◆ Task objective
Without including any pictures, return the records below exactly as written.

◆ Material shown

──────────

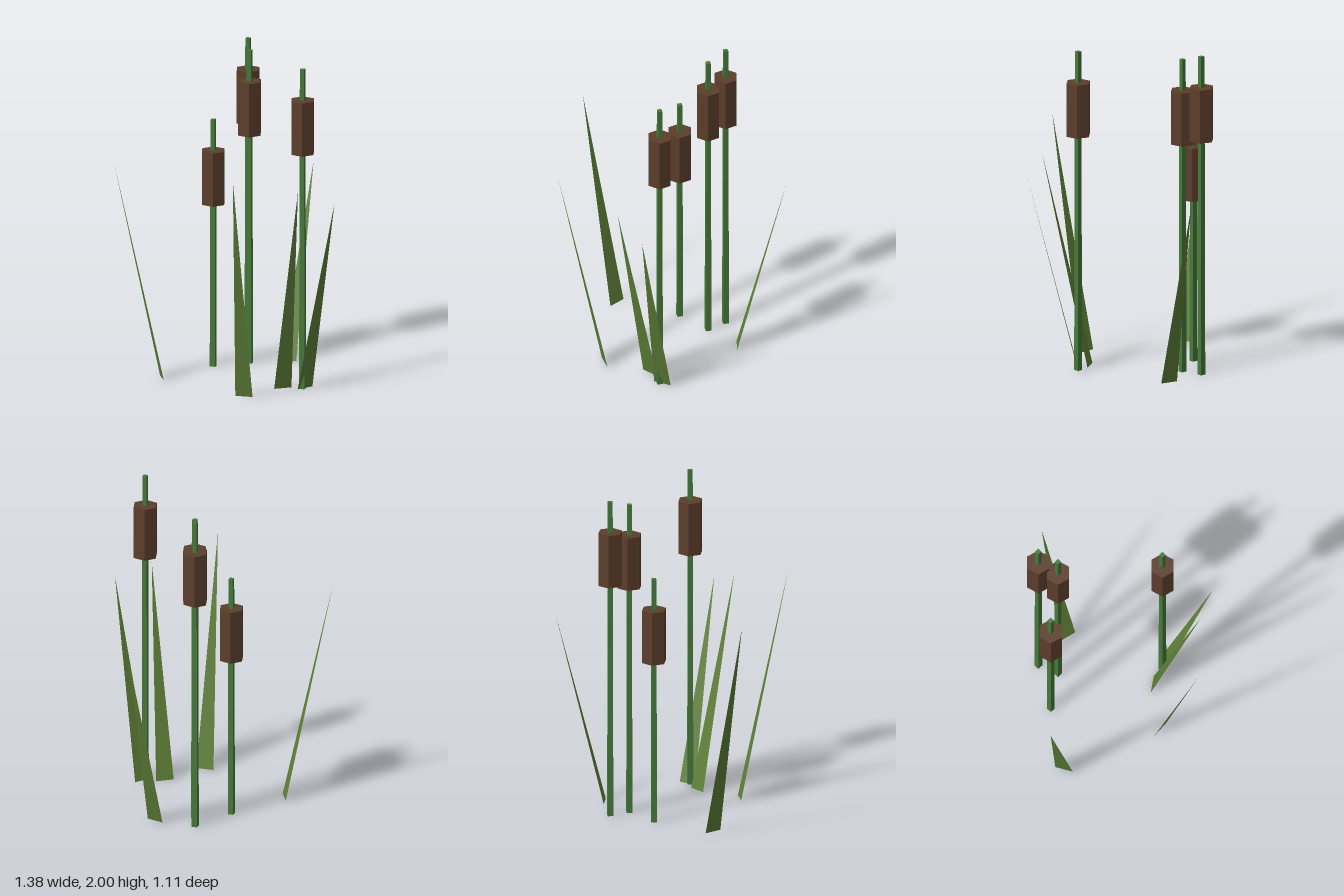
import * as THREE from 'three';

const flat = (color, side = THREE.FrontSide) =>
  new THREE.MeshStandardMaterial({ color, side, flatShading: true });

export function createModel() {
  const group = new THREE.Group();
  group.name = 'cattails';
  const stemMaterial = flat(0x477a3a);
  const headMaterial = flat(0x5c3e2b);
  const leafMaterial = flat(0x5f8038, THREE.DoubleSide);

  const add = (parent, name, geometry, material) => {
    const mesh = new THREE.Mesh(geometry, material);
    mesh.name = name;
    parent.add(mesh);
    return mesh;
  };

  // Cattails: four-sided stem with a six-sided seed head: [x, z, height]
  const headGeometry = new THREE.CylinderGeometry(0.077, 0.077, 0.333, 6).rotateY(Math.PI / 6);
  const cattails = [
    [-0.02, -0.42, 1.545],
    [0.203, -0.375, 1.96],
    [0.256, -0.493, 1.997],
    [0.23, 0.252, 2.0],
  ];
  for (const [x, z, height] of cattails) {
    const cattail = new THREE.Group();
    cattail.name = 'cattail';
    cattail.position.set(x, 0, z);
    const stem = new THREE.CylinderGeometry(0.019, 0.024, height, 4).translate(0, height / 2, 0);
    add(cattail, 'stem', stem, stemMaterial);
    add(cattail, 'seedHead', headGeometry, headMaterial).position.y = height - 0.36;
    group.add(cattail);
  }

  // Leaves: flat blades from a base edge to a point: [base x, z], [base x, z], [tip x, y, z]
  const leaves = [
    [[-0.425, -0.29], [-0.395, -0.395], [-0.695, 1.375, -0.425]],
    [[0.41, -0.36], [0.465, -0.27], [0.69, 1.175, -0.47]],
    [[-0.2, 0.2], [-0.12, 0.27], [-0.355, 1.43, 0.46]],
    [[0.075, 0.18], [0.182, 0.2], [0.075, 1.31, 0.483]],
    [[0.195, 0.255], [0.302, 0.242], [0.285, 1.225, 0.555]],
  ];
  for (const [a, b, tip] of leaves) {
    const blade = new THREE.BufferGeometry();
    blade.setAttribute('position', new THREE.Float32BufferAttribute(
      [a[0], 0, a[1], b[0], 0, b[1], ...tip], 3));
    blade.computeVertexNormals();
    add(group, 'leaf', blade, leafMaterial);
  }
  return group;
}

──────────

◆ Reply to the exercise
import * as THREE from 'three';

const flat = (color, side = THREE.FrontSide) =>
  new THREE.MeshStandardMaterial({ color, side, flatShading: true });

export function createModel() {
  const group = new THREE.Group();
  group.name = 'cattails';
  const stemMaterial = flat(0x477a3a);
  const headMaterial = flat(0x5c3e2b);
  const leafMaterial = flat(0x5f8038, THREE.DoubleSide);

  const add = (parent, name, geometry, material) => {
    const mesh = new THREE.Mesh(geometry, material);
    mesh.name = name;
    parent.add(mesh);
    return mesh;
  };

  // Cattails: four-sided stem with a six-sided seed head: [x, z, height]
  const headGeometry = new THREE.CylinderGeometry(0.077, 0.077, 0.333, 6).rotateY(Math.PI / 6);
  const cattails = [
    [-0.02, -0.42, 1.545],
    [0.203, -0.375, 1.96],
    [0.256, -0.493, 1.997],
    [0.23, 0.252, 2.0],
  ];
  for (const [x, z, height] of cattails) {
    const cattail = new THREE.Group();
    cattail.name = 'cattail';
    cattail.position.set(x, 0, z);
    const stem = new THREE.CylinderGeometry(0.019, 0.024, height, 4).translate(0, height / 2, 0);
    add(cattail, 'stem', stem, stemMaterial);
    add(cattail, 'seedHead', headGeometry, headMaterial).position.y = height - 0.36;
    group.add(cattail);
  }

  // Leaves: flat blades from a base edge to a point: [base x, z], [base x, z], [tip x, y, z]
  const leaves = [
    [[-0.425, -0.29], [-0.395, -0.395], [-0.695, 1.375, -0.425]],
    [[0.41, -0.36], [0.465, -0.27], [0.69, 1.175, -0.47]],
    [[-0.2, 0.2], [-0.12, 0.27], [-0.355, 1.43, 0.46]],
    [[0.075, 0.18], [0.182, 0.2], [0.075, 1.31, 0.483]],
    [[0.195, 0.255], [0.302, 0.242], [0.285, 1.225, 0.555]],
  ];
  for (const [a, b, tip] of leaves) {
    const blade = new THREE.BufferGeometry();
    blade.setAttribute('position', new THREE.Float32BufferAttribute(
      [a[0], 0, a[1], b[0], 0, b[1], ...tip], 3));
    blade.computeVertexNormals();
    add(group, 'leaf', blade, leafMaterial);
  }
  return group;
}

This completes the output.